California Contractor Taxes: What Contractors Need To Know

You need to know so many different things to be a successful licensed contractor in California.

From passing the CSLB Law and Business exam to knowing how to register as a business in California, to knowing the ins and outs of your local zoning and business codes — there’s a billion areas of knowledge that require a contractor’s understanding and expertise.

In a job that’s so demanding of your time and mental energy, the very thought of having to learn about taxes can make a contractor’s head spin. We know it better than anyone – we became contractors because we’re intuitive thinkers! And what’s more counterintuitive than the mind-bending maze that is the tax code in the U.S.?

With that in mind, here are the very basics of what taxes you’ll need to be aware of as a construction contractor in California. As always Y.M.M.V (your mileage may vary), so always take this advice as general advice – then do your own diligence to make sure you’ve got your t’s crossed and i’s dotted.

Without further ado, here’s a bird’s eye view of what you need to know about taxes as a California contractor.

What Do Contractors Pay In Federal Taxes?

First and foremost, let’s tackle federal taxes. What a California construction contractor owes to Uncle Sam is, frankly, extremely complex and can involve multiple different companies, contractors, subcontractors, and employees.

For example, if you’re a roofer who works solo, you may only need to pay the self-employment tax. However, if you’re a general contractor, your tax burden is usually going to be much greater, as you’re often paying for employees, subcontractors, and so on.

With all that said, here are the main areas of taxation from the Feds.

Contractor Federal Tax Compliance

In order to stay compliant with federal taxes you need to stay in line with the following advice:

Contractor Federal Tax Deductions and Credits

Contractors can reduce their taxable income by claiming various deductions such as business expenses, home office deductions, and vehicle expenses. You are probably already doing something like this. These are the most basic ways to save on your taxes.

Contractors may also qualify for tax credits and deductions. This is where having a tax expert can really come in handy, as they’ll help you identify and take advantage of these tax breaks.

Here’s a couple examples of common deductions in the construction industry, but there are literally dozens of these. Again – hire a tax professional to find more deductions!

California Taxes Contractors Need To Know

Now onto what you can expect in California in particular. One thing we love is property taxes (the highest in the nation), but we’re actually not even in the top 5 in terms of sales taxes…somehow.

Here’s the ins and outs of California’s robust (and exhausting) tax schedule.

Sales and Use Taxes For California Contractors

Sales and use tax laws in California are particularly nuanced for construction contractors (what else is new?). The truth is what a contractor pays in taxes highly depends on the nature of the construction work and the size and scope of the business.

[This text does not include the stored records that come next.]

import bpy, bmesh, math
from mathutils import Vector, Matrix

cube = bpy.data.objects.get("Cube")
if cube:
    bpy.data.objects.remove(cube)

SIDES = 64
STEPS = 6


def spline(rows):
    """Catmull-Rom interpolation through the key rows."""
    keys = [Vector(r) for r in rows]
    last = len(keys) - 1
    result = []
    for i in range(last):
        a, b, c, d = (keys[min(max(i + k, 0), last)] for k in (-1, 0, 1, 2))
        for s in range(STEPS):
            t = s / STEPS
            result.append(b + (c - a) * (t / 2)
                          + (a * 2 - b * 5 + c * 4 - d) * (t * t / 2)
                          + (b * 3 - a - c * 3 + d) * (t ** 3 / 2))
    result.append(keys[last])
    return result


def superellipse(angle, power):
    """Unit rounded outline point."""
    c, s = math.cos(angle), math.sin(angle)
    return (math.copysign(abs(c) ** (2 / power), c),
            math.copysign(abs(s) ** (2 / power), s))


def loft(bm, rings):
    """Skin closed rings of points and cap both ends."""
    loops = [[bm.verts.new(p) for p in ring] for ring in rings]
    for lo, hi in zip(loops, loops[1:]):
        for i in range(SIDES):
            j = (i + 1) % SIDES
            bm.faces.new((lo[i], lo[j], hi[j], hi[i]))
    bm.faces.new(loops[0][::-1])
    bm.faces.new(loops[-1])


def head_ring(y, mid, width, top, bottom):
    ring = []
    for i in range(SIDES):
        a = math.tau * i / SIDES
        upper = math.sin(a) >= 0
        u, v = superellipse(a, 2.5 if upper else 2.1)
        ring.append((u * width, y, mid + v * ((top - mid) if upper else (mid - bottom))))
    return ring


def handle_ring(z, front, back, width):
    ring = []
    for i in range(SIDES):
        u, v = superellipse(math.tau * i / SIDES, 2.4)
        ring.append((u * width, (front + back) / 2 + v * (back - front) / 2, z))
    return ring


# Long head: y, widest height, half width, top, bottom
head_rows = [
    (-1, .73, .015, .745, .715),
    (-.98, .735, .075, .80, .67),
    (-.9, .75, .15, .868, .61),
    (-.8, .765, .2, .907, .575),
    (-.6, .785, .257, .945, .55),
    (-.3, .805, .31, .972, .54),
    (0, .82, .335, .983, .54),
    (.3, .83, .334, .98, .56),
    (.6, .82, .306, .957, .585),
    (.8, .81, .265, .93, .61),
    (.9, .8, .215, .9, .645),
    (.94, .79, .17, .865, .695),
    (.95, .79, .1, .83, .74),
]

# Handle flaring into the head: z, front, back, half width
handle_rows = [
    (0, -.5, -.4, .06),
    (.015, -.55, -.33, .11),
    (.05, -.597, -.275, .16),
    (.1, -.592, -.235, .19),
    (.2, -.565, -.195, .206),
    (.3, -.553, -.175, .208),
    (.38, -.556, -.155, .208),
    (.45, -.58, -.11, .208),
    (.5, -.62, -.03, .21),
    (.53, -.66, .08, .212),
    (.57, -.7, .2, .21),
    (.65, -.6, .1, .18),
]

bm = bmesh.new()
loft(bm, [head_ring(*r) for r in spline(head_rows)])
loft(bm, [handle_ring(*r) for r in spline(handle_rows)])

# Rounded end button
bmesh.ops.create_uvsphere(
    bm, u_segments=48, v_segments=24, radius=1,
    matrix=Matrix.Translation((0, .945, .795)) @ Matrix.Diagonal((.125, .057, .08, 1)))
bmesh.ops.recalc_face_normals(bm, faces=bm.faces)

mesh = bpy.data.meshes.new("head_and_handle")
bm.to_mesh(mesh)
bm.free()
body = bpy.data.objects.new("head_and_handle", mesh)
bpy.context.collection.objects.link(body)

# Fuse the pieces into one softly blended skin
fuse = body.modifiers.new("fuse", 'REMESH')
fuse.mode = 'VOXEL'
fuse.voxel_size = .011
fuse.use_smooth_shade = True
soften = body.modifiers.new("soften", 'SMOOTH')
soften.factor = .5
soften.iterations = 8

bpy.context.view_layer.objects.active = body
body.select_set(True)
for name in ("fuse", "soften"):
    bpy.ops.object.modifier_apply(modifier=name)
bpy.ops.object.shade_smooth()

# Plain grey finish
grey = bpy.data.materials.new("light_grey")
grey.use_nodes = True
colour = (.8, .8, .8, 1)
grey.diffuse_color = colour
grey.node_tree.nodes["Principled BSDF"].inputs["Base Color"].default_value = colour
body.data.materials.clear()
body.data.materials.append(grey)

However, there are some key areas that you can expect to be hit by taxes, the main ones being Sales and Use Taxes. We’ll also cover some of the key areas around these taxes – notably the seller’s permit that is required whenever a contractor installs a fixture.

This is all coming from the California Department of Tax and Fee Administration – the authority responsible for contractor taxation:

Employment Taxes For California Contractors

Visit the EDD website for more information on UI and ETT.

Tax Planning Considerations for 2023

Somehow, April is right around the corner. Here’s some things to focus on as you prepare your taxes for the coming tax season.

When In Doubt…Hire It Out

You’re a contractor – you know all about hiring out work to people who have the specialized, expert knowledge to get the job done.

You can apply that same logic to your financial life, too! Accountants are experts in the world of taxes, and can help you navigate the maddening world of taxes, exceptions, credits, exemptions, and so on!

We recommend reaching out to someone in your area who specializes in construction law – there will be one in most major cities or towns, or you can probably find recommendations from your colleagues and local network. These “Class T” (ha ha) contractor tax specialists can help save you money and time as you subcontract out this part of your job to people who know better.

Either way, make sure you have a deep, full understanding of everything you’re responsible for as a contractor – from materials to employment tax.


KMCO – Tax Planning For Construction Contractors (we can’t recommend this article enough!)
CDTFA – California Department of Tax and Fee Administration
EDD – Payroll Taxes – Employment Development Department
IRS – Credit for builders of energy-efficient homes